TASK TO CARRY OUT ::
Each entry is to be retyped exactly as it appears. Leave the images out.
- - - -
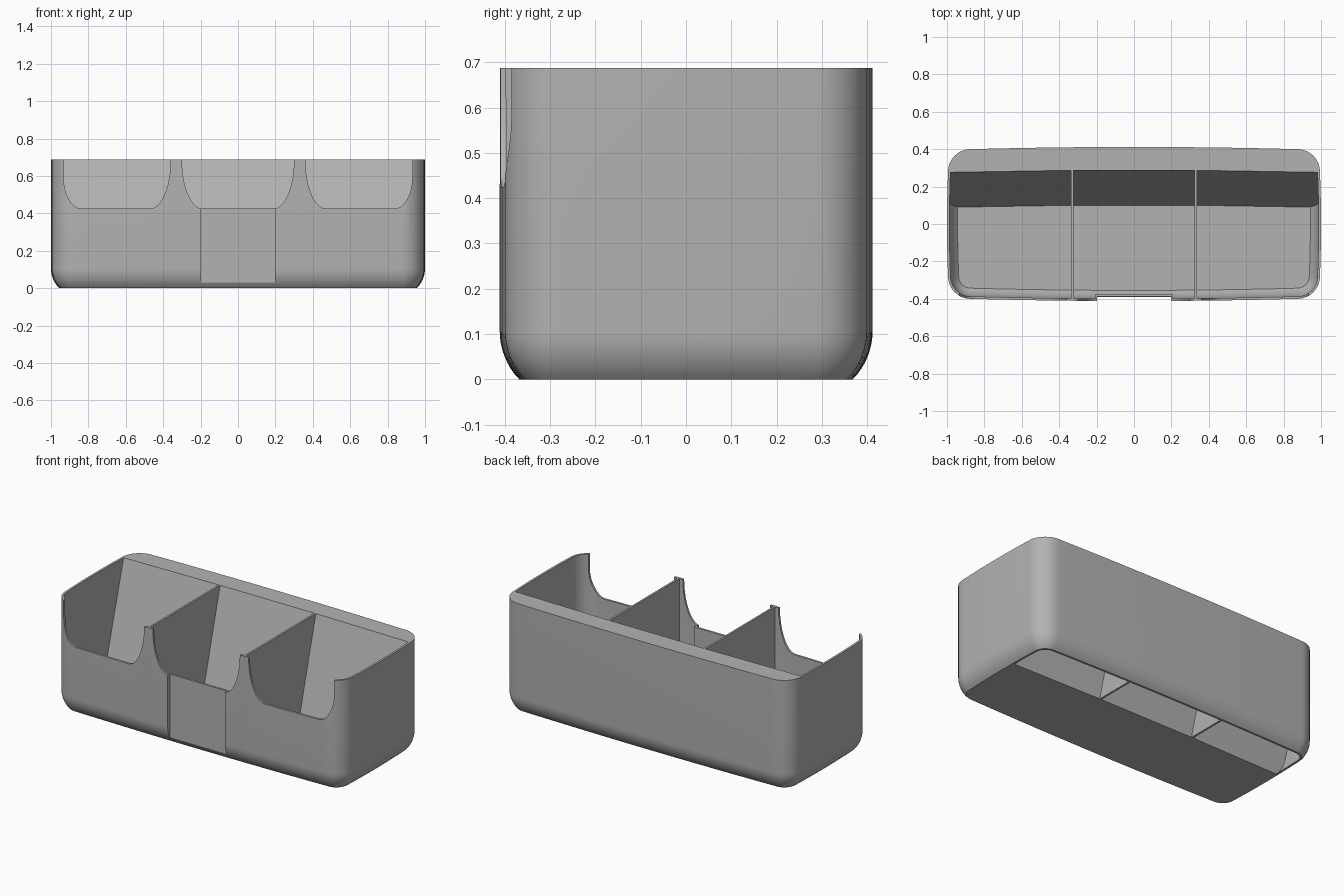
import bpy, bmesh, math
from mathutils import Vector

if "Cube" in bpy.data.objects:
    bpy.data.objects.remove(bpy.data.objects["Cube"], do_unlink=True)

HEIGHT, WALL, DIVIDER = 0.687, 0.013, 0.33
ARC, CORNER = 0.15, 0.12

grey = bpy.data.materials.new("light grey plastic")
grey.use_nodes = True
tone = (0.45, 0.45, 0.45, 1)
grey.diffuse_color = tone
grey.node_tree.nodes["Principled BSDF"].inputs["Base Color"].default_value = tone


def outline(inset):
    """Rounded rectangle with gently bowed sides, anticlockwise."""
    cx, cy, r = 0.994 - CORNER, 0.4 - CORNER, CORNER - inset
    quarter = []
    for i in range(6):                       # half of the right side
        t = i / 6
        quarter.append((cx + r + 0.006 * (1 - t * t), cy * t))
    for i in range(13):                      # corner
        a = math.pi / 2 * i / 12
        quarter.append((cx + r * math.cos(a), cy + r * math.sin(a)))
    for i in range(1, 11):                   # half of the back
        t = 1 - i / 10
        quarter.append((cx * t, cy + r + 0.012 * (1 - t * t)))
    half = quarter + [(-x, y) for x, y in quarter[-2::-1]]
    return half + [(-x, -y) for x, y in half[1:-1]]


def finish(bm, name):
    bmesh.ops.recalc_face_normals(bm, faces=bm.faces)
    mesh = bpy.data.meshes.new(name)
    bm.to_mesh(mesh)
    bm.free()
    mesh.materials.append(grey)
    ob = bpy.data.objects.new(name, mesh)
    bpy.context.collection.objects.link(ob)
    return ob


def loft(extra, lift, top, skirt=None):
    """Solid with a rounded lower edge, shrunk by extra and raised by lift."""
    rings = []
    if skirt is not None:
        rings.append((ARC * (1 - math.cos(math.pi / 4)), skirt))
    for i in range(9):
        a = math.pi / 4 * (1 - i / 8)
        z = ARC * (math.sin(math.pi / 4) - math.sin(a))
        rings.append((ARC * (1 - math.cos(a)), z + lift))
    rings.append((0, top))
    bm = bmesh.new()
    loops = [[bm.verts.new((x, y, z)) for x, y in outline(d + extra)] for d, z in rings]
    n = len(loops[0])
    for low, high in zip(loops, loops[1:]):
        for i in range(n):
            j = (i + 1) % n
            bm.faces.new((low[i], low[j], high[j], high[i]))
    bm.faces.new(loops[0][::-1])
    bm.faces.new(loops[-1])
    return bm


def slice_off(bm, point, normal):
    """Remove everything on the side the normal points to and cap the cut."""
    geom = bm.verts[:] + bm.edges[:] + bm.faces[:]
    bmesh.ops.bisect_plane(bm, geom=geom, dist=1e-6, plane_co=point,
                           plane_no=normal, clear_outer=True)
    bmesh.ops.holes_fill(bm, edges=bm.edges[:], sides=0)


def prism(name, points, y0, y1):
    """Extrude an xz profile along y."""
    bm = bmesh.new()
    face = bm.faces.new([bm.verts.new((x, y0, z)) for x, z in points])
    out = bmesh.ops.extrude_face_region(bm, geom=[face])
    moved = [v for v in out["geom"] if isinstance(v, bmesh.types.BMVert)]
    bmesh.ops.translate(bm, verts=moved, vec=(0, y1 - y0, 0))
    return finish(bm, name)


def block(name, x, z0, z1, y0, y1):
    return prism(name, [(-x, z0), (x, z0), (x, z1), (-x, z1)], y0, y1)


def subtract(target, cutter):
    mod = target.modifiers.new("cut", 'BOOLEAN')
    mod.operation, mod.solver, mod.object = 'DIFFERENCE', 'EXACT', cutter
    bpy.context.view_layer.objects.active = target
    bpy.ops.object.modifier_apply(modifier=mod.name)
    bpy.data.objects.remove(cutter, do_unlink=True)


def keep_bay(bm, side):
    """Limit a solid to the left, middle or right bay."""
    half = 0.006
    for s in (-1, 1):
        if side != s:
            edge = s * (DIVIDER - half) if side == 0 else -s * -(-DIVIDER - half)
            slice_off(bm, Vector((edge, 0, 0)), Vector((s, 0, 0)))


# Outer body
tray = finish(loft(0, 0, HEIGHT), "divided_tray")

# Three bays with a sloped back panel, and the hollow behind each panel
for side in (-1, 0, 1):
    slope = Vector((side * 0.011, 0.675, -0.187)).normalized()
    foot = Vector((side * DIVIDER, 0.1, 0.012))

    bay = loft(WALL, 0.012, HEIGHT + 0.1)
    keep_bay(bay, side)
    slice_off(bay, foot, slope)
    bay = finish(bay, "bay_cutter")
    if side == 0:
        subtract(bay, block("recess_backing", 0.207, -0.1, 0.425, -0.6, -0.375))
    subtract(tray, bay)

    hollow = loft(WALL, 0, HEIGHT - 0.012, skirt=-0.05)
    keep_bay(hollow, side)
    slice_off(hollow, foot + slope * 0.01, -slope)
    subtract(tray, finish(hollow, "hollow_cutter"))


# Scooped openings in the front wall
def scoop(x0, x1, a0, b0, a1, b1):
    base, top, steps = 0.425, 0.8, 12
    pts = [(x0, top)]
    for i in range(steps + 1):
        t = math.pi / 2 * i / steps
        pts.append((x0 + a0 * (1 - math.cos(t)), base + b0 * (1 - math.sin(t))))
    for i in range(steps, -1, -1):
        t = math.pi / 2 * i / steps
        pts.append((x1 - a1 * (1 - math.cos(t)), base + b1 * (1 - math.sin(t))))
    return pts + [(x1, top)]


middle = scoop(-0.3, 0.3, 0.11, 0.26, 0.11, 0.26)
outer = scoop(0.36, 0.932, 0.11, 0.26, 0.095, 0.17)
for points in (middle, outer, [(-x, z) for x, z in outer]):
    subtract(tray, prism("scoop_cutter", points, -0.6, -0.3))

# Shallow label recess on the front
subtract(tray, block("recess_cutter", 0.197, 0.03, 0.5, -0.6, -0.388))

# Smooth shading with crisp edges
bpy.ops.object.select_all(action='DESELECT')
tray.select_set(True)
bpy.context.view_layer.objects.active = tray
bpy.ops.object.shade_smooth_by_angle(angle=math.radians(30))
- - - -
TASK RESULT ::
import bpy, bmesh, math
from mathutils import Vector

if "Cube" in bpy.data.objects:
    bpy.data.objects.remove(bpy.data.objects["Cube"], do_unlink=True)

HEIGHT, WALL, DIVIDER = 0.687, 0.013, 0.33
ARC, CORNER = 0.15, 0.12

grey = bpy.data.materials.new("light grey plastic")
grey.use_nodes = True
tone = (0.45, 0.45, 0.45, 1)
grey.diffuse_color = tone
grey.node_tree.nodes["Principled BSDF"].inputs["Base Color"].default_value = tone


def outline(inset):
    """Rounded rectangle with gently bowed sides, anticlockwise."""
    cx, cy, r = 0.994 - CORNER, 0.4 - CORNER, CORNER - inset
    quarter = []
    for i in range(6):                       # half of the right side
        t = i / 6
        quarter.append((cx + r + 0.006 * (1 - t * t), cy * t))
    for i in range(13):                      # corner
        a = math.pi / 2 * i / 12
        quarter.append((cx + r * math.cos(a), cy + r * math.sin(a)))
    for i in range(1, 11):                   # half of the back
        t = 1 - i / 10
        quarter.append((cx * t, cy + r + 0.012 * (1 - t * t)))
    half = quarter + [(-x, y) for x, y in quarter[-2::-1]]
    return half + [(-x, -y) for x, y in half[1:-1]]


def finish(bm, name):
    bmesh.ops.recalc_face_normals(bm, faces=bm.faces)
    mesh = bpy.data.meshes.new(name)
    bm.to_mesh(mesh)
    bm.free()
    mesh.materials.append(grey)
    ob = bpy.data.objects.new(name, mesh)
    bpy.context.collection.objects.link(ob)
    return ob


def loft(extra, lift, top, skirt=None):
    """Solid with a rounded lower edge, shrunk by extra and raised by lift."""
    rings = []
    if skirt is not None:
        rings.append((ARC * (1 - math.cos(math.pi / 4)), skirt))
    for i in range(9):
        a = math.pi / 4 * (1 - i / 8)
        z = ARC * (math.sin(math.pi / 4) - math.sin(a))
        rings.append((ARC * (1 - math.cos(a)), z + lift))
    rings.append((0, top))
    bm = bmesh.new()
    loops = [[bm.verts.new((x, y, z)) for x, y in outline(d + extra)] for d, z in rings]
    n = len(loops[0])
    for low, high in zip(loops, loops[1:]):
        for i in range(n):
            j = (i + 1) % n
            bm.faces.new((low[i], low[j], high[j], high[i]))
    bm.faces.new(loops[0][::-1])
    bm.faces.new(loops[-1])
    return bm


def slice_off(bm, point, normal):
    """Remove everything on the side the normal points to and cap the cut."""
    geom = bm.verts[:] + bm.edges[:] + bm.faces[:]
    bmesh.ops.bisect_plane(bm, geom=geom, dist=1e-6, plane_co=point,
                           plane_no=normal, clear_outer=True)
    bmesh.ops.holes_fill(bm, edges=bm.edges[:], sides=0)


def prism(name, points, y0, y1):
    """Extrude an xz profile along y."""
    bm = bmesh.new()
    face = bm.faces.new([bm.verts.new((x, y0, z)) for x, z in points])
    out = bmesh.ops.extrude_face_region(bm, geom=[face])
    moved = [v for v in out["geom"] if isinstance(v, bmesh.types.BMVert)]
    bmesh.ops.translate(bm, verts=moved, vec=(0, y1 - y0, 0))
    return finish(bm, name)


def block(name, x, z0, z1, y0, y1):
    return prism(name, [(-x, z0), (x, z0), (x, z1), (-x, z1)], y0, y1)


def subtract(target, cutter):
    mod = target.modifiers.new("cut", 'BOOLEAN')
    mod.operation, mod.solver, mod.object = 'DIFFERENCE', 'EXACT', cutter
    bpy.context.view_layer.objects.active = target
    bpy.ops.object.modifier_apply(modifier=mod.name)
    bpy.data.objects.remove(cutter, do_unlink=True)


def keep_bay(bm, side):
    """Limit a solid to the left, middle or right bay."""
    half = 0.006
    for s in (-1, 1):
        if side != s:
            edge = s * (DIVIDER - half) if side == 0 else -s * -(-DIVIDER - half)
            slice_off(bm, Vector((edge, 0, 0)), Vector((s, 0, 0)))


# Outer body
tray = finish(loft(0, 0, HEIGHT), "divided_tray")

# Three bays with a sloped back panel, and the hollow behind each panel
for side in (-1, 0, 1):
    slope = Vector((side * 0.011, 0.675, -0.187)).normalized()
    foot = Vector((side * DIVIDER, 0.1, 0.012))

    bay = loft(WALL, 0.012, HEIGHT + 0.1)
    keep_bay(bay, side)
    slice_off(bay, foot, slope)
    bay = finish(bay, "bay_cutter")
    if side == 0:
        subtract(bay, block("recess_backing", 0.207, -0.1, 0.425, -0.6, -0.375))
    subtract(tray, bay)

    hollow = loft(WALL, 0, HEIGHT - 0.012, skirt=-0.05)
    keep_bay(hollow, side)
    slice_off(hollow, foot + slope * 0.01, -slope)
    subtract(tray, finish(hollow, "hollow_cutter"))


# Scooped openings in the front wall
def scoop(x0, x1, a0, b0, a1, b1):
    base, top, steps = 0.425, 0.8, 12
    pts = [(x0, top)]
    for i in range(steps + 1):
        t = math.pi / 2 * i / steps
        pts.append((x0 + a0 * (1 - math.cos(t)), base + b0 * (1 - math.sin(t))))
    for i in range(steps, -1, -1):
        t = math.pi / 2 * i / steps
        pts.append((x1 - a1 * (1 - math.cos(t)), base + b1 * (1 - math.sin(t))))
    return pts + [(x1, top)]


middle = scoop(-0.3, 0.3, 0.11, 0.26, 0.11, 0.26)
outer = scoop(0.36, 0.932, 0.11, 0.26, 0.095, 0.17)
for points in (middle, outer, [(-x, z) for x, z in outer]):
    subtract(tray, prism("scoop_cutter", points, -0.6, -0.3))

# Shallow label recess on the front
subtract(tray, block("recess_cutter", 0.197, 0.03, 0.5, -0.6, -0.388))

# Smooth shading with crisp edges
bpy.ops.object.select_all(action='DESELECT')
tray.select_set(True)
bpy.context.view_layer.objects.active = tray
bpy.ops.object.shade_smooth_by_angle(angle=math.radians(30))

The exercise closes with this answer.